• WHAT IS EXPECTED: Set out exactly, line by line, the stretch of data below that begins at the line containing "return table[-1][1]" and ends at the line containing "(1.15, .113), (1.6, .09)]", with both ends kept.

----

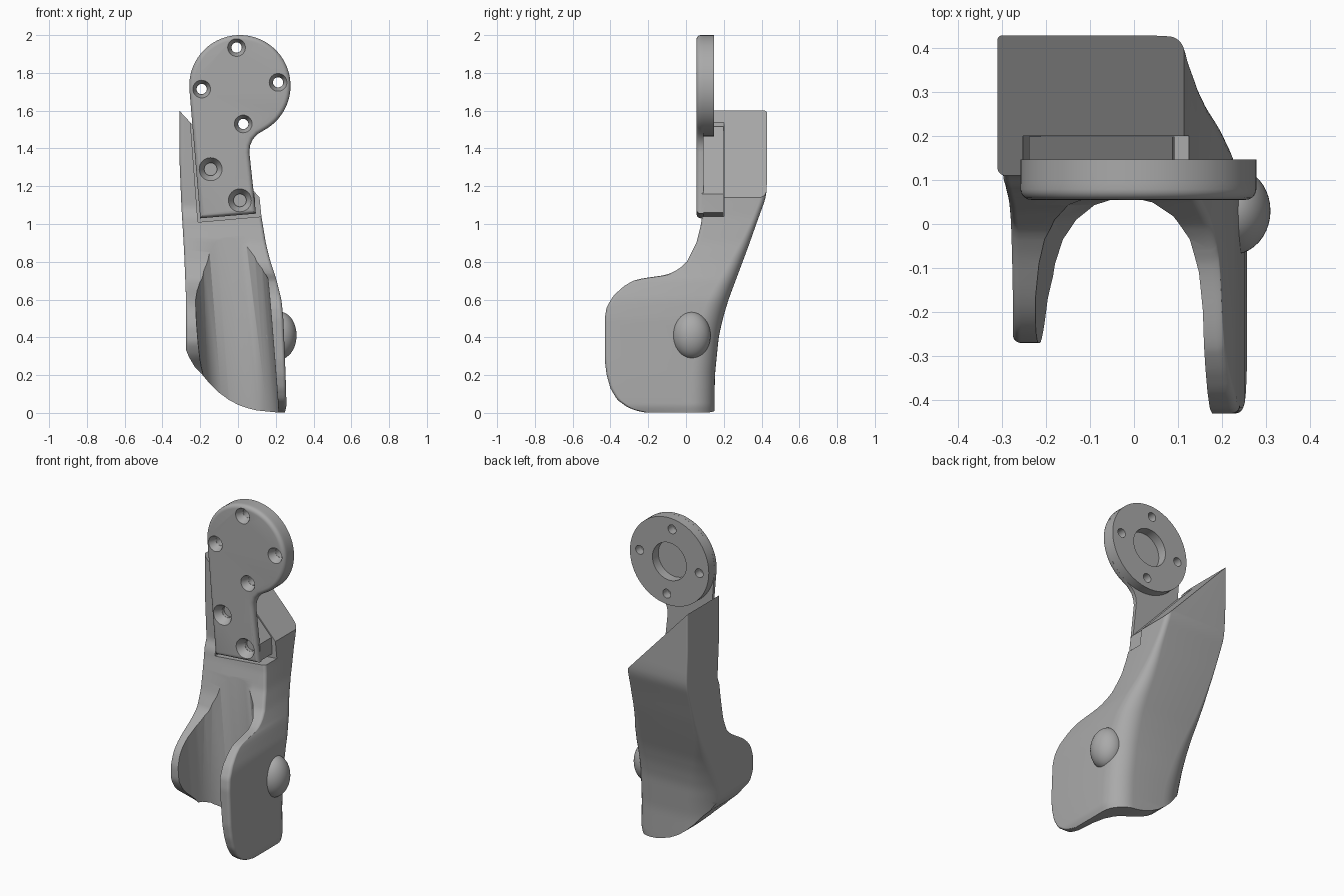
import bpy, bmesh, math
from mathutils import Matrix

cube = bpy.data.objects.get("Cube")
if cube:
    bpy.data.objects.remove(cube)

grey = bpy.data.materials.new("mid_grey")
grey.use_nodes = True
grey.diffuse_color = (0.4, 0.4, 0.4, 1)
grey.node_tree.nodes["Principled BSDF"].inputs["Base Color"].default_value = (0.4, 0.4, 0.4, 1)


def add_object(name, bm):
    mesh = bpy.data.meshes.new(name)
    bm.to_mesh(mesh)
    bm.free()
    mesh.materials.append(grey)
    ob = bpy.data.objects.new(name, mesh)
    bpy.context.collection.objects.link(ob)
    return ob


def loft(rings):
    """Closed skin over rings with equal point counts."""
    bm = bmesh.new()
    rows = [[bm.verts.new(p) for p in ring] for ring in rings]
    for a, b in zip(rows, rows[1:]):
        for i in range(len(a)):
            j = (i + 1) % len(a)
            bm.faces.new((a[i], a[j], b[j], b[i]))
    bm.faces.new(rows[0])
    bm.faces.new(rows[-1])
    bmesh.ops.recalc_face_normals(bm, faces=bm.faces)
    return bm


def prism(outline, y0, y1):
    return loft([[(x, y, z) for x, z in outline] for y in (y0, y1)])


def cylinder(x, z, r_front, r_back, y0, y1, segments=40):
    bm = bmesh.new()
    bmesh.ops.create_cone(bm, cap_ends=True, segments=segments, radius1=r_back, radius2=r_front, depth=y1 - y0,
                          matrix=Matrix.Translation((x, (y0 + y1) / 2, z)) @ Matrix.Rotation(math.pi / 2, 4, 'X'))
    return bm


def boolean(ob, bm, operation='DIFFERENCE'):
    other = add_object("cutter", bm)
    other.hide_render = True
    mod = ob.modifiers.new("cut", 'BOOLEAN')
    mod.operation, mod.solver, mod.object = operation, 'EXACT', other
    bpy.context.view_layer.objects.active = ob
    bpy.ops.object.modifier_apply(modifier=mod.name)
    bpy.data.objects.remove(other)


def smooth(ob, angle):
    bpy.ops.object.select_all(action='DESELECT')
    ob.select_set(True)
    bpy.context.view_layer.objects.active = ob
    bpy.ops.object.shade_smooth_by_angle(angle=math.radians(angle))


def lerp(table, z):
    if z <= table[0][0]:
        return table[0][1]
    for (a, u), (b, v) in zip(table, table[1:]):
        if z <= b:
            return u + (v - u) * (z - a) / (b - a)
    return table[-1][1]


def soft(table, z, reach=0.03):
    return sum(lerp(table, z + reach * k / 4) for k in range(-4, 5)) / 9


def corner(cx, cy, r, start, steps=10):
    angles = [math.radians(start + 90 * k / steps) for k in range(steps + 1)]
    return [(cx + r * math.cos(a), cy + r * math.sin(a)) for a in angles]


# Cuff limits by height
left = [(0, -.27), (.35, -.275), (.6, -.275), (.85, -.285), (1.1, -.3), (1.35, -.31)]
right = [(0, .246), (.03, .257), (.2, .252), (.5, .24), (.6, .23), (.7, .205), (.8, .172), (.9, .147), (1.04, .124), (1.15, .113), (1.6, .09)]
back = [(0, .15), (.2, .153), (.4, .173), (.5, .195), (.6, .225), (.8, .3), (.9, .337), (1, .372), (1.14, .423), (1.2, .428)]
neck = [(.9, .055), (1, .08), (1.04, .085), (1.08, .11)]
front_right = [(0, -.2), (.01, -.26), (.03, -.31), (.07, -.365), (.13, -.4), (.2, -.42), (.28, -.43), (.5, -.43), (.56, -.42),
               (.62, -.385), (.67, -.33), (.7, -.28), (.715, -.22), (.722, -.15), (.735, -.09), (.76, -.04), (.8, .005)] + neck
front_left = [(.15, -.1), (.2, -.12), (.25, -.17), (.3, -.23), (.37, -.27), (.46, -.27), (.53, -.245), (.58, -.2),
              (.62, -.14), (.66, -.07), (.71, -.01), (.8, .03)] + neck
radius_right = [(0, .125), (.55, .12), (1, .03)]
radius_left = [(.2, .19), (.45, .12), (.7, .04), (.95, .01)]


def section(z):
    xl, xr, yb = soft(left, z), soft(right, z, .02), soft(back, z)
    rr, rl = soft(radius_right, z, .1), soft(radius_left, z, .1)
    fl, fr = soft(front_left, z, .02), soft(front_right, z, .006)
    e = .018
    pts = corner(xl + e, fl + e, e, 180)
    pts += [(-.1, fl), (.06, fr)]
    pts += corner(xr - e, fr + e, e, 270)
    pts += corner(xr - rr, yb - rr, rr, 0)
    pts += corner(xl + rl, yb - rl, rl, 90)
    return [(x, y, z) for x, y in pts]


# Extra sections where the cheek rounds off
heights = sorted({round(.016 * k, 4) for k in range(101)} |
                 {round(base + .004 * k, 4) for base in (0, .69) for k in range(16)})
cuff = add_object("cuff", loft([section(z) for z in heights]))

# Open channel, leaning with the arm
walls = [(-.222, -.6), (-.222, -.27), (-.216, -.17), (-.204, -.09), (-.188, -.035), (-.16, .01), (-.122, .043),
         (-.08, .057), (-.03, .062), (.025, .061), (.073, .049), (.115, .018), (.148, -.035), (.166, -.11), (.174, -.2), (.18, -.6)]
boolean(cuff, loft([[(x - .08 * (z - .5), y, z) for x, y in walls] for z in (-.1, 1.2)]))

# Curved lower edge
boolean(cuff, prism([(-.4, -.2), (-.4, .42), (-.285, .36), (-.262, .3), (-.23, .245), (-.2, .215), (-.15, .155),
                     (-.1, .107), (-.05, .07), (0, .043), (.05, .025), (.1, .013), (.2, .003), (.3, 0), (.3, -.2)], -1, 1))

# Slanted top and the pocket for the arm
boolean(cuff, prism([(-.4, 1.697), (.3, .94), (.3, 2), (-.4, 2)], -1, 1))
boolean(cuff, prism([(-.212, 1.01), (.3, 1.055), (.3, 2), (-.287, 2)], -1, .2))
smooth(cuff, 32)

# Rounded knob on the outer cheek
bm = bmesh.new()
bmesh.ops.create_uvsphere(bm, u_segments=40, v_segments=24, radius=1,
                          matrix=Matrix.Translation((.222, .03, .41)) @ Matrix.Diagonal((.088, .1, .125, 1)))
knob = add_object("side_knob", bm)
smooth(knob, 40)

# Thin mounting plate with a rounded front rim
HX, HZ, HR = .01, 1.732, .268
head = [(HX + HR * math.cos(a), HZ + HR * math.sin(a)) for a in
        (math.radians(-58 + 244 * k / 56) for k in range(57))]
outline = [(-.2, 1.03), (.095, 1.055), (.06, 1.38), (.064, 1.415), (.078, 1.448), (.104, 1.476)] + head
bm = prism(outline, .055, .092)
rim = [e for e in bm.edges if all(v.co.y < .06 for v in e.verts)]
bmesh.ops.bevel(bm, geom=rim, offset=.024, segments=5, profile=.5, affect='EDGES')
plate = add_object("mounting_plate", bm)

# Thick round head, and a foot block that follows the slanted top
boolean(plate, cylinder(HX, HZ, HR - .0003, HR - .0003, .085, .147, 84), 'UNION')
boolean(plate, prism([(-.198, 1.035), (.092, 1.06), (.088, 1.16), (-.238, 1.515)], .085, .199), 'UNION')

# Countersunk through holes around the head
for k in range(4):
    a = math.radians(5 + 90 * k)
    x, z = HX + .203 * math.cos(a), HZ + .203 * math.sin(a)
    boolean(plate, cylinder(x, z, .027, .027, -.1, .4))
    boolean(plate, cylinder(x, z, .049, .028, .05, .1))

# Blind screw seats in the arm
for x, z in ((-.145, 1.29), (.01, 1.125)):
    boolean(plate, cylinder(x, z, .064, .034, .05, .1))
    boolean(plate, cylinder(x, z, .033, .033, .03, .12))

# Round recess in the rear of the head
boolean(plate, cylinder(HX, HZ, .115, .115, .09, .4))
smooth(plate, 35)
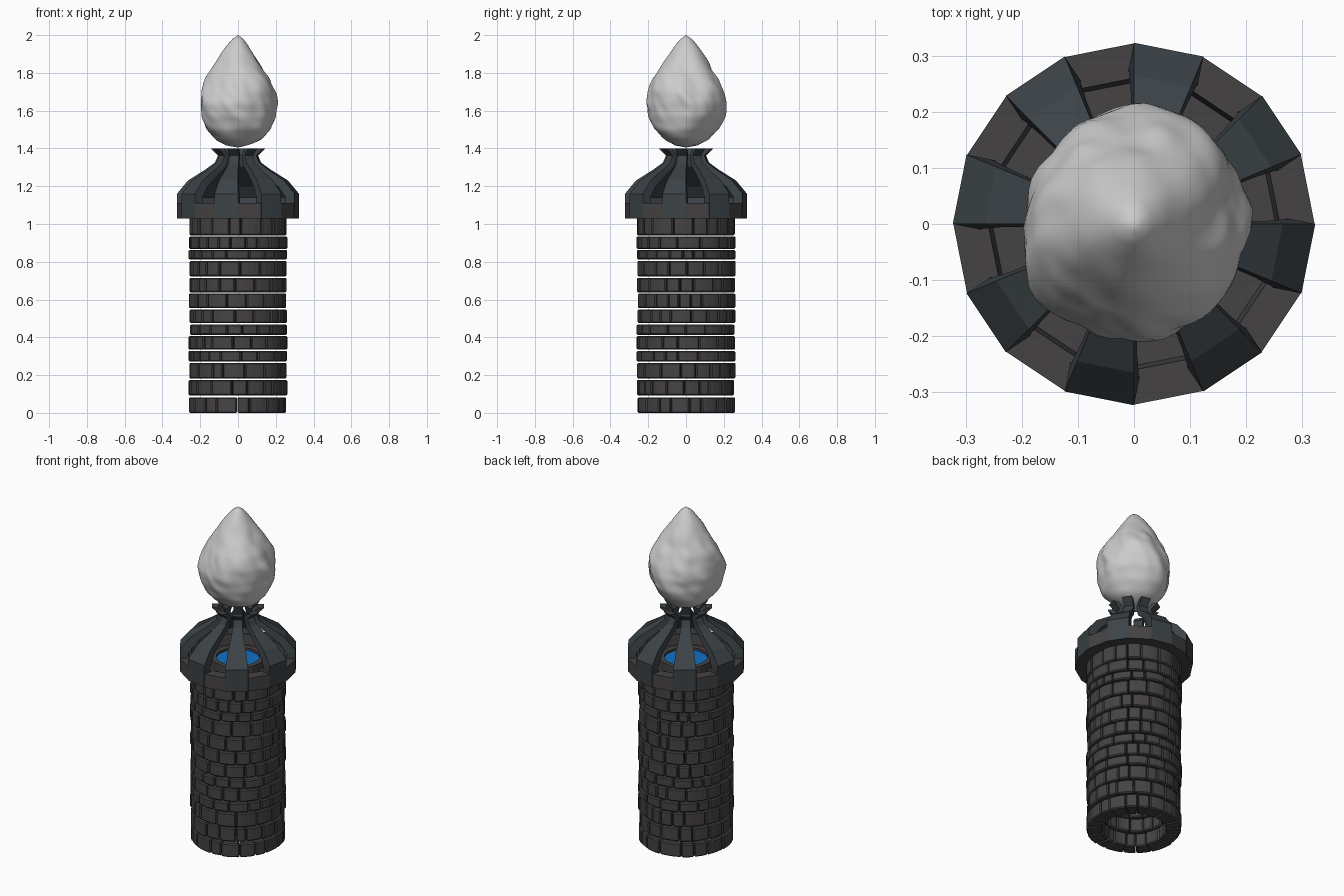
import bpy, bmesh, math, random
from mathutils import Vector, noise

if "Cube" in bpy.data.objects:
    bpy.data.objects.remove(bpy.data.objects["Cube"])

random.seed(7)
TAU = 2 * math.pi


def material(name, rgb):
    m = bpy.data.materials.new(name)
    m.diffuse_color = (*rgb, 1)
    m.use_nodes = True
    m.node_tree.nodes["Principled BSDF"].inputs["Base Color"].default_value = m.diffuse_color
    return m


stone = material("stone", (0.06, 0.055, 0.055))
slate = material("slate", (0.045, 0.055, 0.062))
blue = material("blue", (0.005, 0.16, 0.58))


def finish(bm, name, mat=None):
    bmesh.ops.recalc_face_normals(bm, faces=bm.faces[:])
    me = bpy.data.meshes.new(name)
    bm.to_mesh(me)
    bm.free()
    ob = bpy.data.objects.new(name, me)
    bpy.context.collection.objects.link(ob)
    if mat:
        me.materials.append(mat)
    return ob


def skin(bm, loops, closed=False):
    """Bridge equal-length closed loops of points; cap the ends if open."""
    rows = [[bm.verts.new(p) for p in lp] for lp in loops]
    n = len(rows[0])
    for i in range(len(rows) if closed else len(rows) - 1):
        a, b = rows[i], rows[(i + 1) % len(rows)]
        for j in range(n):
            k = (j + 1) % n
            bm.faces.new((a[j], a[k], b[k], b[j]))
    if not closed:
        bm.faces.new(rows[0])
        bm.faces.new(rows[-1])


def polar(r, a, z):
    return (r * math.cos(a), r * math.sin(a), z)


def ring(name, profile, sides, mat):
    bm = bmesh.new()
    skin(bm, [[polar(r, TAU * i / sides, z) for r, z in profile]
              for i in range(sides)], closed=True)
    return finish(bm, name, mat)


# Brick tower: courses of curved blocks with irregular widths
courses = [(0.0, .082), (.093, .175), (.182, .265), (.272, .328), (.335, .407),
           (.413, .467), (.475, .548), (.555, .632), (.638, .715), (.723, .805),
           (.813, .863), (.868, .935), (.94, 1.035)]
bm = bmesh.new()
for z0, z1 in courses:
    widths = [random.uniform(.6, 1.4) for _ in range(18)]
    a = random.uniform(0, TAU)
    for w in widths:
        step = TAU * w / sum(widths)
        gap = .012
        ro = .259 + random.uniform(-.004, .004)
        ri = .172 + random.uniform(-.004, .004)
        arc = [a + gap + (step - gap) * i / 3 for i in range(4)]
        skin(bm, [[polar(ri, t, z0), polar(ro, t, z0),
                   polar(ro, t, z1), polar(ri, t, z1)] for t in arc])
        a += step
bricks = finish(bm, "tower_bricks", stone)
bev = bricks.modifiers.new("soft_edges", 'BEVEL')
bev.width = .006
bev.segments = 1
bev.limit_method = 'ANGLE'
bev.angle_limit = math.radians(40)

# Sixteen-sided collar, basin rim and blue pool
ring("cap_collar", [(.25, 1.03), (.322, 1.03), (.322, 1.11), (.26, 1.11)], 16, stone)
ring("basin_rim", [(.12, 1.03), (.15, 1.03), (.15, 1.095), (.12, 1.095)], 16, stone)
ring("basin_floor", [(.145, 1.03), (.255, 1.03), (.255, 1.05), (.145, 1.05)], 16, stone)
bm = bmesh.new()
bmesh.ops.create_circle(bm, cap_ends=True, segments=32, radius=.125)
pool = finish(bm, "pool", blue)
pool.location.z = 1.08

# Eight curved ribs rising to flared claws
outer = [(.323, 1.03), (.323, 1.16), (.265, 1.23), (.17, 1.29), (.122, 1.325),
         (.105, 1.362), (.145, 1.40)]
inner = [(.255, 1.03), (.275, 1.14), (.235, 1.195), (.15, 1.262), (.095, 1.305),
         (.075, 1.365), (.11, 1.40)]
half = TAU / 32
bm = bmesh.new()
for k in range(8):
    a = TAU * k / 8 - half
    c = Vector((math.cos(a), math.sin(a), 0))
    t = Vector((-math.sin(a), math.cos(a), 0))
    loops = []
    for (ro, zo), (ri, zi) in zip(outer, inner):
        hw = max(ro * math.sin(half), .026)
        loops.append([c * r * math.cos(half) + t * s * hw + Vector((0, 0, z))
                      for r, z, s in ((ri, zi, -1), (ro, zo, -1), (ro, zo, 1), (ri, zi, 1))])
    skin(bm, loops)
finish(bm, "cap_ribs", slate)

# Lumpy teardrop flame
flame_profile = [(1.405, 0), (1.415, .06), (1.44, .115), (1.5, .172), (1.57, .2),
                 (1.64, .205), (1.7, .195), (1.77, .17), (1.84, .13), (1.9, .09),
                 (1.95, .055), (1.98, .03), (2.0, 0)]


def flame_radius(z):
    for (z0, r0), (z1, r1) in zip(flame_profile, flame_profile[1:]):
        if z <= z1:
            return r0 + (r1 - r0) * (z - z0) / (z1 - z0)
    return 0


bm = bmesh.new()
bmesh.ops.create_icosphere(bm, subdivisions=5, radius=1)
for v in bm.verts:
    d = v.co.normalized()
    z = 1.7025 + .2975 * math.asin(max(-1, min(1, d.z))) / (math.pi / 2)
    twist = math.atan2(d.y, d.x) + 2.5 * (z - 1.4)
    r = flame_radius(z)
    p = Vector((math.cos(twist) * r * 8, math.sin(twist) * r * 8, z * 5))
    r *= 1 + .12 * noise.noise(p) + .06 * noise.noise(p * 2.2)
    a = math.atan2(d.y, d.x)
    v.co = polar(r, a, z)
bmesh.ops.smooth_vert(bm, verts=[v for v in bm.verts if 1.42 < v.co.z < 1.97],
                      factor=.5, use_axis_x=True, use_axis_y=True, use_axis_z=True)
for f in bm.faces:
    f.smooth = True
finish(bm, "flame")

----

• EXERCISE OUTPUT:
    return table[-1][1]


def soft(table, z, reach=0.03):
    return sum(lerp(table, z + reach * k / 4) for k in range(-4, 5)) / 9


def corner(cx, cy, r, start, steps=10):
    angles = [math.radians(start + 90 * k / steps) for k in range(steps + 1)]
    return [(cx + r * math.cos(a), cy + r * math.sin(a)) for a in angles]


# Cuff limits by height
left = [(0, -.27), (.35, -.275), (.6, -.275), (.85, -.285), (1.1, -.3), (1.35, -.31)]
right = [(0, .246), (.03, .257), (.2, .252), (.5, .24), (.6, .23), (.7, .205), (.8, .172), (.9, .147), (1.04, .124), (1.15, .113), (1.6, .09)]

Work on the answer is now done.